INSTRUCTIONS TO FOLLOW. In the entries below, print exactly the lines from the first through the one with "ob.data.materials.append(mat)", both included, and none of the pictures.

INFORMATION PROVIDED.
Content starts

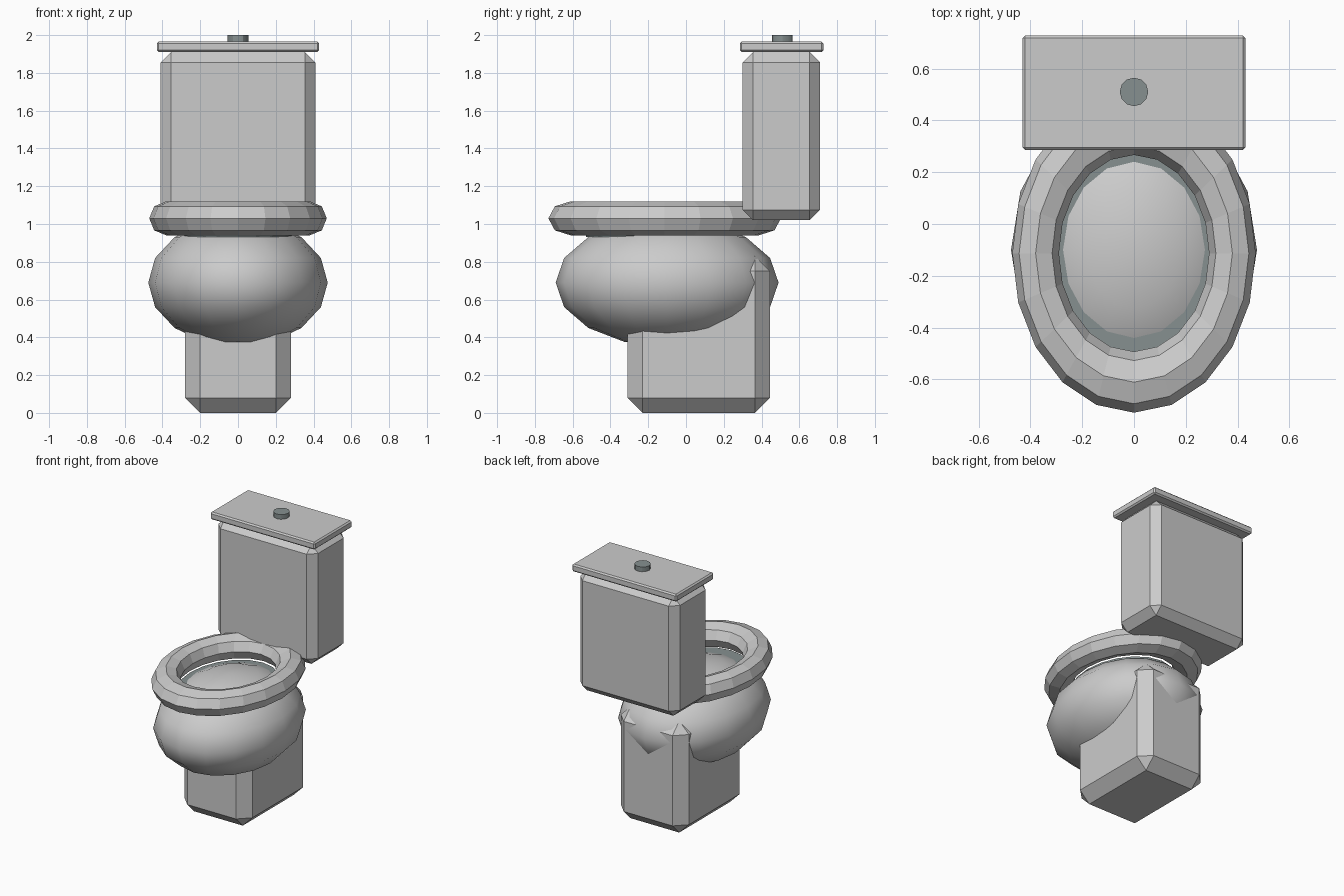
import bpy

if "Cube" in bpy.data.objects:
    bpy.data.objects.remove(bpy.data.objects["Cube"])


def finish(name, mat=None):
    ob = bpy.context.object
    ob.name = name
    bpy.ops.object.transform_apply(location=False, rotation=False, scale=True)
    if mat:
        ob.data.materials.append(mat)
    return ob


def chamfered_box(name, lo, hi, chamfer):
    centre = [(a + b) / 2 for a, b in zip(lo, hi)]
    bpy.ops.mesh.primitive_cube_add(size=1, location=centre)
    bpy.context.object.scale = [b - a for a, b in zip(lo, hi)]
    ob = finish(name)
    mod = ob.modifiers.new("chamfer", 'BEVEL')
    mod.width = chamfer
    mod.segments = 1
    mod.limit_method = 'NONE'
    return ob


def disc(name, location, rx, ry, depth, sides, mat):
    bpy.ops.mesh.primitive_cylinder_add(vertices=sides, radius=1, depth=depth, location=location)
    bpy.context.object.scale = (rx, ry, 1)
    return finish(name, mat)


dark = bpy.data.materials.new("dark_grey")
dark.diffuse_color = (0.24, 0.28, 0.28, 1)
dark.use_nodes = True
dark.node_tree.nodes["Principled BSDF"].inputs["Base Color"].default_value = dark.diffuse_color

# Chamfered boxes: pedestal, tank and tank lid
chamfered_box("pedestal", (-0.28, -0.31, 0), (0.28, 0.445, 0.83), 0.08)
chamfered_box("tank", (-0.41, 0.30, 1.02), (0.41, 0.71, 1.91), 0.055)
chamfered_box("tank_lid", (-0.43, 0.285, 1.91), (0.43, 0.728, 1.965), 0.01)

# Smooth bowl
bpy.ops.mesh.primitive_uv_sphere_add(segments=16, ring_count=8, radius=1, location=(0, -0.10, 0.69))
bpy.context.object.scale = (0.475, 0.59, 0.34)
finish("bowl")
bpy.ops.object.shade_smooth()

# Faceted oval seat
bpy.ops.mesh.primitive_torus_add(major_segments=20, minor_segments=8, major_radius=0.38,
                                 minor_radius=0.09, location=(0, -0.113, 1.03))
bpy.context.object.scale = (1, 1.31, 1)
finish("seat")

# Dark rim showing between bowl and seat
disc("inner_rim", (0, -0.12, 0.945), 0.31, 0.41, 0.03, 20, dark)

# Flush button
disc("flush_button", (0, 0.51, 1.98), 0.055, 0.055, 0.04, 12, dark)
bpy.ops.object.shade_smooth_by_angle()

Content ends

EXPECTED OUTPUT.
import bpy

if "Cube" in bpy.data.objects:
    bpy.data.objects.remove(bpy.data.objects["Cube"])


def finish(name, mat=None):
    ob = bpy.context.object
    ob.name = name
    bpy.ops.object.transform_apply(location=False, rotation=False, scale=True)
    if mat:
        ob.data.materials.append(mat)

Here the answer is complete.